Hiring Workers

Your business is growing fast and you have more work than you can handle. It’s a good problem to have, but you need some help. When is the right time to hire help and how should you do it? For many business owners in the U.S., there are two main options:

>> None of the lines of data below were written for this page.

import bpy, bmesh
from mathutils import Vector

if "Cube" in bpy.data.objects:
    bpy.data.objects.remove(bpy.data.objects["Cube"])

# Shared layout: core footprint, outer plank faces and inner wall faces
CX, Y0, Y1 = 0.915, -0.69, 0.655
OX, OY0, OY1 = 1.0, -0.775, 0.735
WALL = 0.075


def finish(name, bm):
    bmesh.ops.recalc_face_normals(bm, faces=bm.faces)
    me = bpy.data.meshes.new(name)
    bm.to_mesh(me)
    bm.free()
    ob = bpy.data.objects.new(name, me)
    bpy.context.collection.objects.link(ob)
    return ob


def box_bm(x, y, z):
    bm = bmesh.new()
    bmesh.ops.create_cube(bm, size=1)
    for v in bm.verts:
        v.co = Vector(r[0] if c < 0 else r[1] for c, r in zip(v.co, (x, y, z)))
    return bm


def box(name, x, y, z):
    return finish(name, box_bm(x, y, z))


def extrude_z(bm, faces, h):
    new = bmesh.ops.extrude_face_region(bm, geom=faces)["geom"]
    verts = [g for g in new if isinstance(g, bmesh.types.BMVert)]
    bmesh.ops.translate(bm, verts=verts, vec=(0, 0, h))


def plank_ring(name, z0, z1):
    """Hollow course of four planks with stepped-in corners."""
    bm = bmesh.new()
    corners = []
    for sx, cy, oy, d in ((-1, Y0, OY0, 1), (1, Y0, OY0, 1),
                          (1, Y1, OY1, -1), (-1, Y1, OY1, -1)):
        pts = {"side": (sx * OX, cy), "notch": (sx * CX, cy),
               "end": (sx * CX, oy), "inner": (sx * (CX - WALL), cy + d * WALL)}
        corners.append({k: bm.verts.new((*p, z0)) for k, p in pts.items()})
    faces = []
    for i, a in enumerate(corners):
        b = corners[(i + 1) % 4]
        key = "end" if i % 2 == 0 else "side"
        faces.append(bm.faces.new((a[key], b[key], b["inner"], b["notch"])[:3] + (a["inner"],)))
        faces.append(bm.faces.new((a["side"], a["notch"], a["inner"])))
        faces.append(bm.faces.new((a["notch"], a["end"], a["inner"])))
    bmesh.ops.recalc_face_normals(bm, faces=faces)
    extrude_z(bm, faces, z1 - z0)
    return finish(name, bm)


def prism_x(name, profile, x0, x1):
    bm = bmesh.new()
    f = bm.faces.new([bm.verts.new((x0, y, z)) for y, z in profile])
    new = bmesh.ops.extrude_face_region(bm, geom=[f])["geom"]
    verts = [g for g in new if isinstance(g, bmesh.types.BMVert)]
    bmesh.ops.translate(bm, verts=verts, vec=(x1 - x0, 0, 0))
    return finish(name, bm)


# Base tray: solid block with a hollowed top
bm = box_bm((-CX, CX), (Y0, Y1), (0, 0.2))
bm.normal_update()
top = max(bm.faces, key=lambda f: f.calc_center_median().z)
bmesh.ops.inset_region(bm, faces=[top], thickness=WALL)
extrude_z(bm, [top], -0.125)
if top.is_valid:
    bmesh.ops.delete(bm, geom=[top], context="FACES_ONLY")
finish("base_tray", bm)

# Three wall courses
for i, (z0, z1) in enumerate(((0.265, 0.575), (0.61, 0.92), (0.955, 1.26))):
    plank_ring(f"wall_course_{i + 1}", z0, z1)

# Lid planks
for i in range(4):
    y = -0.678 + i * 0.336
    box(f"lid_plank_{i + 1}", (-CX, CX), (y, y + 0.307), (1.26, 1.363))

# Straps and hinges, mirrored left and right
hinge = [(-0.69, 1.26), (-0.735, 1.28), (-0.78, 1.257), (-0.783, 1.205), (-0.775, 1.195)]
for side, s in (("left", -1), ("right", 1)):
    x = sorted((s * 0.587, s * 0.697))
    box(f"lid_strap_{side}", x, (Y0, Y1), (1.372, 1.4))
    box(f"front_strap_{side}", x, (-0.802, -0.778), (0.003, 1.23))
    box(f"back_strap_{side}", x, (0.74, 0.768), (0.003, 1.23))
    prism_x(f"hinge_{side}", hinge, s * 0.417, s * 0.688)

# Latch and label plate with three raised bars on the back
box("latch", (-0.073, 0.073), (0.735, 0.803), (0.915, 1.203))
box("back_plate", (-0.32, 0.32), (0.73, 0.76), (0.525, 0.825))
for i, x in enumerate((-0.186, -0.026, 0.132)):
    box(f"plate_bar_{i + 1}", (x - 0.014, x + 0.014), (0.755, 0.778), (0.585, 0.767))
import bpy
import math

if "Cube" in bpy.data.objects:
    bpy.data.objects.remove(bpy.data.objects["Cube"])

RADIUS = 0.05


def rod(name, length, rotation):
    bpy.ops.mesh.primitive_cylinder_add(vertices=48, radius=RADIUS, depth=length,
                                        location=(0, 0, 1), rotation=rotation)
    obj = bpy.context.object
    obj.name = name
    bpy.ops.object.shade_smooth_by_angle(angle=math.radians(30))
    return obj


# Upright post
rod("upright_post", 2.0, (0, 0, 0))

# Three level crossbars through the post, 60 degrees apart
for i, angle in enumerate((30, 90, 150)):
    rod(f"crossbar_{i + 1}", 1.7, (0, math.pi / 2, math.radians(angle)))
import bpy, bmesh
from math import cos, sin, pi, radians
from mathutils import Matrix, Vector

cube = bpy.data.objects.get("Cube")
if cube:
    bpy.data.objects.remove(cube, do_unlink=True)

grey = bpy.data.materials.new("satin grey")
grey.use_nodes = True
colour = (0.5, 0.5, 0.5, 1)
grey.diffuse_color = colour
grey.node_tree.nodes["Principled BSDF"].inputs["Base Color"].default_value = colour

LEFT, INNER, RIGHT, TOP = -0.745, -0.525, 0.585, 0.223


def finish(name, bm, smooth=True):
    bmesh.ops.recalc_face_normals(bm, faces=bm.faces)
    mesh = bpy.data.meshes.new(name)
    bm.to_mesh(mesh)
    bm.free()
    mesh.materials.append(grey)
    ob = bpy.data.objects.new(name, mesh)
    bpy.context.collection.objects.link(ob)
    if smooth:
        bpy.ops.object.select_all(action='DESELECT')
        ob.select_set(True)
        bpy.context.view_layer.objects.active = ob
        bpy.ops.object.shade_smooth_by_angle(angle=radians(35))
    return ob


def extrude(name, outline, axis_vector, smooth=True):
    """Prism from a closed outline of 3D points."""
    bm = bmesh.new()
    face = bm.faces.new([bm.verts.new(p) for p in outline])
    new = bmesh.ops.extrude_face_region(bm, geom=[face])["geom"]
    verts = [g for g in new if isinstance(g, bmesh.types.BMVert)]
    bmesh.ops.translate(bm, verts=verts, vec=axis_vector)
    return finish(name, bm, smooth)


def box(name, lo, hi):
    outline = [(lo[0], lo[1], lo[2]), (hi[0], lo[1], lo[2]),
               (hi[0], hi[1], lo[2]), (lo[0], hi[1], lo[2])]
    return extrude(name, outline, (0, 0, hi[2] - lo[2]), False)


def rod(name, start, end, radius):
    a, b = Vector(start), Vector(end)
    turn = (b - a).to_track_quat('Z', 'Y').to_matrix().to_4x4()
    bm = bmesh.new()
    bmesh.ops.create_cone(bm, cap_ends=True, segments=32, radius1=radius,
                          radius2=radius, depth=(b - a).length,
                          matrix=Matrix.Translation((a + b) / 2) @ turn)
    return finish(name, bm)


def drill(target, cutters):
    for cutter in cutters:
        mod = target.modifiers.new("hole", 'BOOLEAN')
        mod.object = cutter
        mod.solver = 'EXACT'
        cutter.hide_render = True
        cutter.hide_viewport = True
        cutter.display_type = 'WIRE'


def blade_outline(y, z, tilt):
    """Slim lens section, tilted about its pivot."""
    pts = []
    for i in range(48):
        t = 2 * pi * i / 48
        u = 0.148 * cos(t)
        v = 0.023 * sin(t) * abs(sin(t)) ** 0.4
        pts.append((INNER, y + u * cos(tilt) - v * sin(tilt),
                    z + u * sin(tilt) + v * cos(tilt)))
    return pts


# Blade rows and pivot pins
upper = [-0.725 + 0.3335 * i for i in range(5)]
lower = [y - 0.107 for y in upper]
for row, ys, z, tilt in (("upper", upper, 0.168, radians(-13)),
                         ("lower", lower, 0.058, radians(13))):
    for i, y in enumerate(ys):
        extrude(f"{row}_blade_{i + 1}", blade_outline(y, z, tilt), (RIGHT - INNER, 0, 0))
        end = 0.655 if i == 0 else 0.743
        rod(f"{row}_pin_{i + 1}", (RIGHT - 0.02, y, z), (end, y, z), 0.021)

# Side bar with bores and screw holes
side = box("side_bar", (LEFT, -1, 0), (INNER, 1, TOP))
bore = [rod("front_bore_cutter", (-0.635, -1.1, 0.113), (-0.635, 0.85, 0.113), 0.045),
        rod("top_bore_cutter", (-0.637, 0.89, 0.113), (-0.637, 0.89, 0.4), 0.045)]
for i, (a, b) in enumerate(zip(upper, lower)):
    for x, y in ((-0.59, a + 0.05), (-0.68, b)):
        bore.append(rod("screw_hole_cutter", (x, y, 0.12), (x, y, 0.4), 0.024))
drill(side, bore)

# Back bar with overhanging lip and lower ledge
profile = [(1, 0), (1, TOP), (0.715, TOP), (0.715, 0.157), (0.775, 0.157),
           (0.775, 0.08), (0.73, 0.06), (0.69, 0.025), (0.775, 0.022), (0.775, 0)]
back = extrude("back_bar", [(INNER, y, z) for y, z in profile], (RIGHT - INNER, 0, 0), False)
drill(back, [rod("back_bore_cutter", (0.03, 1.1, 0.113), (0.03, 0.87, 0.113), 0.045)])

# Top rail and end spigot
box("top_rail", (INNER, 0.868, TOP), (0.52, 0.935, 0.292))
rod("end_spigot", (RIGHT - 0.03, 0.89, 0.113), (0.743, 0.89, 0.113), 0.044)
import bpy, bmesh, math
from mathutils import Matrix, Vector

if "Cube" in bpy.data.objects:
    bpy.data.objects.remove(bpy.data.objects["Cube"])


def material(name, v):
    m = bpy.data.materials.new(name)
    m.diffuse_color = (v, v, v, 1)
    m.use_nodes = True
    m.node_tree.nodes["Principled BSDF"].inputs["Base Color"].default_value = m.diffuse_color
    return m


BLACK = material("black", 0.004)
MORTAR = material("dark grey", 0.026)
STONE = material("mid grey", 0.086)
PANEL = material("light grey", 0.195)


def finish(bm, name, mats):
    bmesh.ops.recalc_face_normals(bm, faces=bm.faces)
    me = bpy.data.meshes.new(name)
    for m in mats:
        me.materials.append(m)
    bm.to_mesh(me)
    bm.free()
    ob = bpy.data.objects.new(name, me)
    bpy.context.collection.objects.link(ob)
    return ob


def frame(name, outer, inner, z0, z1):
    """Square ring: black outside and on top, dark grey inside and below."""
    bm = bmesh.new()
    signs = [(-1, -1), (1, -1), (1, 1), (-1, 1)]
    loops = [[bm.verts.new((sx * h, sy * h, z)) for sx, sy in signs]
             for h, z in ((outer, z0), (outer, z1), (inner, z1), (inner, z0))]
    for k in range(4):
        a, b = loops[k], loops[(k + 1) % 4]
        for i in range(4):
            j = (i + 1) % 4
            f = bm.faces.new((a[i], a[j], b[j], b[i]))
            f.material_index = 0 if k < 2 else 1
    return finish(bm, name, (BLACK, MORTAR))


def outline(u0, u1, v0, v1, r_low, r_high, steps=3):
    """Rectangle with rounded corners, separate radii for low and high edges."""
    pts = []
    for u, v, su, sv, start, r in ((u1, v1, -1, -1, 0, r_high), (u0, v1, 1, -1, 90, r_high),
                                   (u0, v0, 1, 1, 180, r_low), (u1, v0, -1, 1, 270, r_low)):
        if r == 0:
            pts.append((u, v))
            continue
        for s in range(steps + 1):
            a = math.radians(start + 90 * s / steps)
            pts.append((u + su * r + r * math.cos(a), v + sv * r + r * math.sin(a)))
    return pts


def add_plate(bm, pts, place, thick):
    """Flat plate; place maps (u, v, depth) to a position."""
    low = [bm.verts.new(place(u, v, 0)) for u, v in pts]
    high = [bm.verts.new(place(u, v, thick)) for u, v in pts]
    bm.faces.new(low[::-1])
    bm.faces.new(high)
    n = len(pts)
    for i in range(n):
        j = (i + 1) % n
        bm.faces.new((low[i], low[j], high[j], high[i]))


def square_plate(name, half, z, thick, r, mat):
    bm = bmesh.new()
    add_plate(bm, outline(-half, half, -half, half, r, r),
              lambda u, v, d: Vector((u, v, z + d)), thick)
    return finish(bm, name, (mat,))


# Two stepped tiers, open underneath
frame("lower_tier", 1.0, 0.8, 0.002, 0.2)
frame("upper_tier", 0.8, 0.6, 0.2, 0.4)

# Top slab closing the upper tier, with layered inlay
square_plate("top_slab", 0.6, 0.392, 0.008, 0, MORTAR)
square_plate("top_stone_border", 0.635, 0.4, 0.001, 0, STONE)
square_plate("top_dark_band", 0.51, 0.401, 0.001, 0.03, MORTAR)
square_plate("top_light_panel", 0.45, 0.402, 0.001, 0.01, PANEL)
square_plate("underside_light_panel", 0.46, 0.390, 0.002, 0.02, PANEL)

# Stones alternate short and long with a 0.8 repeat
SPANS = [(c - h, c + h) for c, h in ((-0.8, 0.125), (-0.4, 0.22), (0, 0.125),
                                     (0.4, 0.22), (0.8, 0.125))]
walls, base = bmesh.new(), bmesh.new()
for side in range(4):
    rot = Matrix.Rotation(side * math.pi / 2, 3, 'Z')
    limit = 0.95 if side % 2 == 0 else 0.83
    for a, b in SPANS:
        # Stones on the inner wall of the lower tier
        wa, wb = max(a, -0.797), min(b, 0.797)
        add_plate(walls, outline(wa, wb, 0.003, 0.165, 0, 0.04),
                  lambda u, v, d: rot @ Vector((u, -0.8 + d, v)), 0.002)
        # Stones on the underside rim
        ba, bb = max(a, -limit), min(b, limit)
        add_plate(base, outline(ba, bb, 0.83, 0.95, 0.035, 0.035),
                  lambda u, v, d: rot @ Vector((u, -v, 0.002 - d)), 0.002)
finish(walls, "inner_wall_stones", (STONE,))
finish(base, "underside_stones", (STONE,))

  • Subcontract / work with independent contractors – Independent contractors are relatively easy to work with in that they are not employees so you don’t need to provide many of the things that employees are entitled to under the law. You don’t need to put them on payroll in order to pay them, you don’t need to pay them minimum wage, and you don’t need to provide them with health benefits. Independent contractors generally operate their own businesses and work with many different clients. They can be individuals or larger-scale businesses (like web development firms, for example) and they are typically brought in to work on a project-by-project basis rather than an open-ended long-term engagement. The big risk is misclassification–when the business owner treats the worker as an independent contractor but the facts of the business engagement require that the worker be treated as an employee by law. If you are careful not to establish an employment relationship and you have the time and ability to outsource your work, subcontracting can be a great way to grow your business at any stage.
  • Hire employees – In the U.S., employers are required to comply with both state and federal employment laws. This means that employers must withhold and pay taxes, provide certain insurance coverages, pay minimum wage, comply with overtime eligibility laws, develop workplace policies, and comply with many other laws and regulations. It can take considerable time and resources to properly hire and manage employees, so you will generally want to make sure that your business is stable enough to support employees over the long term. Many business owners will start by subcontracting work out to independent contractors before building an internal staff of employees.